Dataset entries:

· · · ·

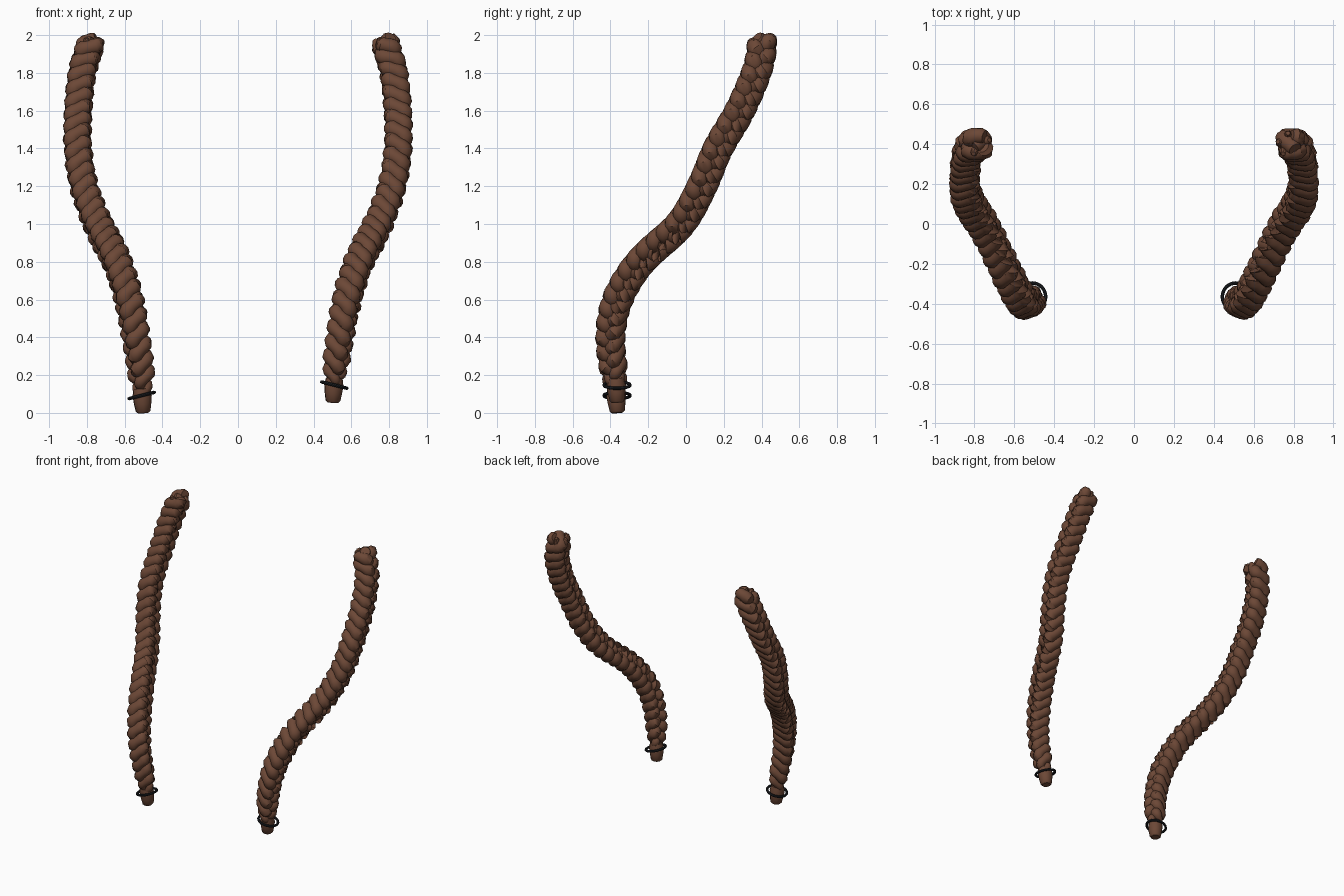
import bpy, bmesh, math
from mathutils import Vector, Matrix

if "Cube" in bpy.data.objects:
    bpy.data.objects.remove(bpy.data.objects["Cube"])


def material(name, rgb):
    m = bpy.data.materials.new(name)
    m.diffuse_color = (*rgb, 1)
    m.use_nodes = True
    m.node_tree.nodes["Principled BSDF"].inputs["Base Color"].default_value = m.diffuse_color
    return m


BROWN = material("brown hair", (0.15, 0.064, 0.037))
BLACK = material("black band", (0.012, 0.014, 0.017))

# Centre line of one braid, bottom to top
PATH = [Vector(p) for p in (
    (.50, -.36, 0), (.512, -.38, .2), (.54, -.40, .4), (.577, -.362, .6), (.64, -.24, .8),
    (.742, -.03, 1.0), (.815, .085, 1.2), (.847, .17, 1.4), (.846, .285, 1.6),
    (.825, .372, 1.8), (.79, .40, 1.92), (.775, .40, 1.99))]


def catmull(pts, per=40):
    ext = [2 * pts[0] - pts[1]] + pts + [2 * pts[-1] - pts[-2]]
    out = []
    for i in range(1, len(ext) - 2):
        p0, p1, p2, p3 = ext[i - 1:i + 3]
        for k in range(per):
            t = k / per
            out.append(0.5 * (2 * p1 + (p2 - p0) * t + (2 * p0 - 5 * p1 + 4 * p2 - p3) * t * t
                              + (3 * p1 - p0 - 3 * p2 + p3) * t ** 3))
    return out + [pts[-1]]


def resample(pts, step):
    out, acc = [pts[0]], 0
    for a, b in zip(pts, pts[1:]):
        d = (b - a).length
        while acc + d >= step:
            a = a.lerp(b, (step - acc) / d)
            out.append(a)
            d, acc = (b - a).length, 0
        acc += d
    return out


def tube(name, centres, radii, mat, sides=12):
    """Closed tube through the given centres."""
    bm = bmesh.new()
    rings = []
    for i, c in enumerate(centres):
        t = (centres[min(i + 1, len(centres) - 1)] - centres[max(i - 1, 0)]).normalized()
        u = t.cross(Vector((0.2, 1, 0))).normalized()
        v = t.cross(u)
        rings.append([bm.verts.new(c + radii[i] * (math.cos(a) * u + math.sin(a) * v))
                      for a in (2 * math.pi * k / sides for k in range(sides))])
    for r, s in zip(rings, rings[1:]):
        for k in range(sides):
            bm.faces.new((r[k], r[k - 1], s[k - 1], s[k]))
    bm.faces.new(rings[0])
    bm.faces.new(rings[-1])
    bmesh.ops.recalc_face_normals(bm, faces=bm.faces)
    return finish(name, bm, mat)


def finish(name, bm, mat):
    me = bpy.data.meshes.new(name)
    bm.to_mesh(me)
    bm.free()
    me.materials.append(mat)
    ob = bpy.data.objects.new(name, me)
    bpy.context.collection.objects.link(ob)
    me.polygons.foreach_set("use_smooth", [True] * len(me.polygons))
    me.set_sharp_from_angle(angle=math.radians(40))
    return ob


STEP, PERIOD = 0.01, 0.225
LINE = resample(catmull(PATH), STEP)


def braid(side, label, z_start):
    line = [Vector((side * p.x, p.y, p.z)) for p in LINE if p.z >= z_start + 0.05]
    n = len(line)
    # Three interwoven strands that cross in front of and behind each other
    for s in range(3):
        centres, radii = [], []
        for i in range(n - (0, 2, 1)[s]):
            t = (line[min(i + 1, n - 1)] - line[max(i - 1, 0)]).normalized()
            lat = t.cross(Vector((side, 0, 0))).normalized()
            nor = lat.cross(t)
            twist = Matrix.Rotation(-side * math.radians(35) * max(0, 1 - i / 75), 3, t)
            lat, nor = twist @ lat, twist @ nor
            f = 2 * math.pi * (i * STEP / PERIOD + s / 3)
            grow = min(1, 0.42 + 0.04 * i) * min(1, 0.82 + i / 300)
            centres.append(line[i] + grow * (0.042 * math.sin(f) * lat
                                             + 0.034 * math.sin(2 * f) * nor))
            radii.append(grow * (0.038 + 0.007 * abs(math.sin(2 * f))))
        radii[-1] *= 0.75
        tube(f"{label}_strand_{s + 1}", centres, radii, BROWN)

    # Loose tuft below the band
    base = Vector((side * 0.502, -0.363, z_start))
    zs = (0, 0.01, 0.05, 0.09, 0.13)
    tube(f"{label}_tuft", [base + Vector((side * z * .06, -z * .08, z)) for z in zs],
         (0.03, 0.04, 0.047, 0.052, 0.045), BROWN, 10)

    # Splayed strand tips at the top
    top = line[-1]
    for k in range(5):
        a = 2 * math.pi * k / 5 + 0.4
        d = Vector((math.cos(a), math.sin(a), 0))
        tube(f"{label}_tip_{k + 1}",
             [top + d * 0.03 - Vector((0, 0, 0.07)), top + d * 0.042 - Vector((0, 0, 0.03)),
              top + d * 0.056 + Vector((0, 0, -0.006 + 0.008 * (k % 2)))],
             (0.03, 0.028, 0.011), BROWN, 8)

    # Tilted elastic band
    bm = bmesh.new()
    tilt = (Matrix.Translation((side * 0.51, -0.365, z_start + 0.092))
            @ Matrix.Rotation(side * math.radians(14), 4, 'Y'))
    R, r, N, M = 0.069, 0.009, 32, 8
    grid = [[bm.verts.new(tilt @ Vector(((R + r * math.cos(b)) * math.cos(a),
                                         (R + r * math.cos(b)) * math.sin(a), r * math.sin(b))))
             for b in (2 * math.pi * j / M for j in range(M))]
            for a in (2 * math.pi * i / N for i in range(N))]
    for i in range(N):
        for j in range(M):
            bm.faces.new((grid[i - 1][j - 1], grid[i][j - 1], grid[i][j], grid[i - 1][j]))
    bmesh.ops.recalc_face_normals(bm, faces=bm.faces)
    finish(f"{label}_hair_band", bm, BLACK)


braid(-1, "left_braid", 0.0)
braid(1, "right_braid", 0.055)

· · · ·

● How to complete this task: Skip the pictures and give the entries above again word for word.

● Task solution:
import bpy, bmesh, math
from mathutils import Vector, Matrix

if "Cube" in bpy.data.objects:
    bpy.data.objects.remove(bpy.data.objects["Cube"])


def material(name, rgb):
    m = bpy.data.materials.new(name)
    m.diffuse_color = (*rgb, 1)
    m.use_nodes = True
    m.node_tree.nodes["Principled BSDF"].inputs["Base Color"].default_value = m.diffuse_color
    return m


BROWN = material("brown hair", (0.15, 0.064, 0.037))
BLACK = material("black band", (0.012, 0.014, 0.017))

# Centre line of one braid, bottom to top
PATH = [Vector(p) for p in (
    (.50, -.36, 0), (.512, -.38, .2), (.54, -.40, .4), (.577, -.362, .6), (.64, -.24, .8),
    (.742, -.03, 1.0), (.815, .085, 1.2), (.847, .17, 1.4), (.846, .285, 1.6),
    (.825, .372, 1.8), (.79, .40, 1.92), (.775, .40, 1.99))]


def catmull(pts, per=40):
    ext = [2 * pts[0] - pts[1]] + pts + [2 * pts[-1] - pts[-2]]
    out = []
    for i in range(1, len(ext) - 2):
        p0, p1, p2, p3 = ext[i - 1:i + 3]
        for k in range(per):
            t = k / per
            out.append(0.5 * (2 * p1 + (p2 - p0) * t + (2 * p0 - 5 * p1 + 4 * p2 - p3) * t * t
                              + (3 * p1 - p0 - 3 * p2 + p3) * t ** 3))
    return out + [pts[-1]]


def resample(pts, step):
    out, acc = [pts[0]], 0
    for a, b in zip(pts, pts[1:]):
        d = (b - a).length
        while acc + d >= step:
            a = a.lerp(b, (step - acc) / d)
            out.append(a)
            d, acc = (b - a).length, 0
        acc += d
    return out


def tube(name, centres, radii, mat, sides=12):
    """Closed tube through the given centres."""
    bm = bmesh.new()
    rings = []
    for i, c in enumerate(centres):
        t = (centres[min(i + 1, len(centres) - 1)] - centres[max(i - 1, 0)]).normalized()
        u = t.cross(Vector((0.2, 1, 0))).normalized()
        v = t.cross(u)
        rings.append([bm.verts.new(c + radii[i] * (math.cos(a) * u + math.sin(a) * v))
                      for a in (2 * math.pi * k / sides for k in range(sides))])
    for r, s in zip(rings, rings[1:]):
        for k in range(sides):
            bm.faces.new((r[k], r[k - 1], s[k - 1], s[k]))
    bm.faces.new(rings[0])
    bm.faces.new(rings[-1])
    bmesh.ops.recalc_face_normals(bm, faces=bm.faces)
    return finish(name, bm, mat)


def finish(name, bm, mat):
    me = bpy.data.meshes.new(name)
    bm.to_mesh(me)
    bm.free()
    me.materials.append(mat)
    ob = bpy.data.objects.new(name, me)
    bpy.context.collection.objects.link(ob)
    me.polygons.foreach_set("use_smooth", [True] * len(me.polygons))
    me.set_sharp_from_angle(angle=math.radians(40))
    return ob


STEP, PERIOD = 0.01, 0.225
LINE = resample(catmull(PATH), STEP)


def braid(side, label, z_start):
    line = [Vector((side * p.x, p.y, p.z)) for p in LINE if p.z >= z_start + 0.05]
    n = len(line)
    # Three interwoven strands that cross in front of and behind each other
    for s in range(3):
        centres, radii = [], []
        for i in range(n - (0, 2, 1)[s]):
            t = (line[min(i + 1, n - 1)] - line[max(i - 1, 0)]).normalized()
            lat = t.cross(Vector((side, 0, 0))).normalized()
            nor = lat.cross(t)
            twist = Matrix.Rotation(-side * math.radians(35) * max(0, 1 - i / 75), 3, t)
            lat, nor = twist @ lat, twist @ nor
            f = 2 * math.pi * (i * STEP / PERIOD + s / 3)
            grow = min(1, 0.42 + 0.04 * i) * min(1, 0.82 + i / 300)
            centres.append(line[i] + grow * (0.042 * math.sin(f) * lat
                                             + 0.034 * math.sin(2 * f) * nor))
            radii.append(grow * (0.038 + 0.007 * abs(math.sin(2 * f))))
        radii[-1] *= 0.75
        tube(f"{label}_strand_{s + 1}", centres, radii, BROWN)

    # Loose tuft below the band
    base = Vector((side * 0.502, -0.363, z_start))
    zs = (0, 0.01, 0.05, 0.09, 0.13)
    tube(f"{label}_tuft", [base + Vector((side * z * .06, -z * .08, z)) for z in zs],
         (0.03, 0.04, 0.047, 0.052, 0.045), BROWN, 10)

    # Splayed strand tips at the top
    top = line[-1]
    for k in range(5):
        a = 2 * math.pi * k / 5 + 0.4
        d = Vector((math.cos(a), math.sin(a), 0))
        tube(f"{label}_tip_{k + 1}",
             [top + d * 0.03 - Vector((0, 0, 0.07)), top + d * 0.042 - Vector((0, 0, 0.03)),
              top + d * 0.056 + Vector((0, 0, -0.006 + 0.008 * (k % 2)))],
             (0.03, 0.028, 0.011), BROWN, 8)

    # Tilted elastic band
    bm = bmesh.new()
    tilt = (Matrix.Translation((side * 0.51, -0.365, z_start + 0.092))
            @ Matrix.Rotation(side * math.radians(14), 4, 'Y'))
    R, r, N, M = 0.069, 0.009, 32, 8
    grid = [[bm.verts.new(tilt @ Vector(((R + r * math.cos(b)) * math.cos(a),
                                         (R + r * math.cos(b)) * math.sin(a), r * math.sin(b))))
             for b in (2 * math.pi * j / M for j in range(M))]
            for a in (2 * math.pi * i / N for i in range(N))]
    for i in range(N):
        for j in range(M):
            bm.faces.new((grid[i - 1][j - 1], grid[i][j - 1], grid[i][j], grid[i - 1][j]))
    bmesh.ops.recalc_face_normals(bm, faces=bm.faces)
    finish(f"{label}_hair_band", bm, BLACK)


braid(-1, "left_braid", 0.0)
braid(1, "right_braid", 0.055)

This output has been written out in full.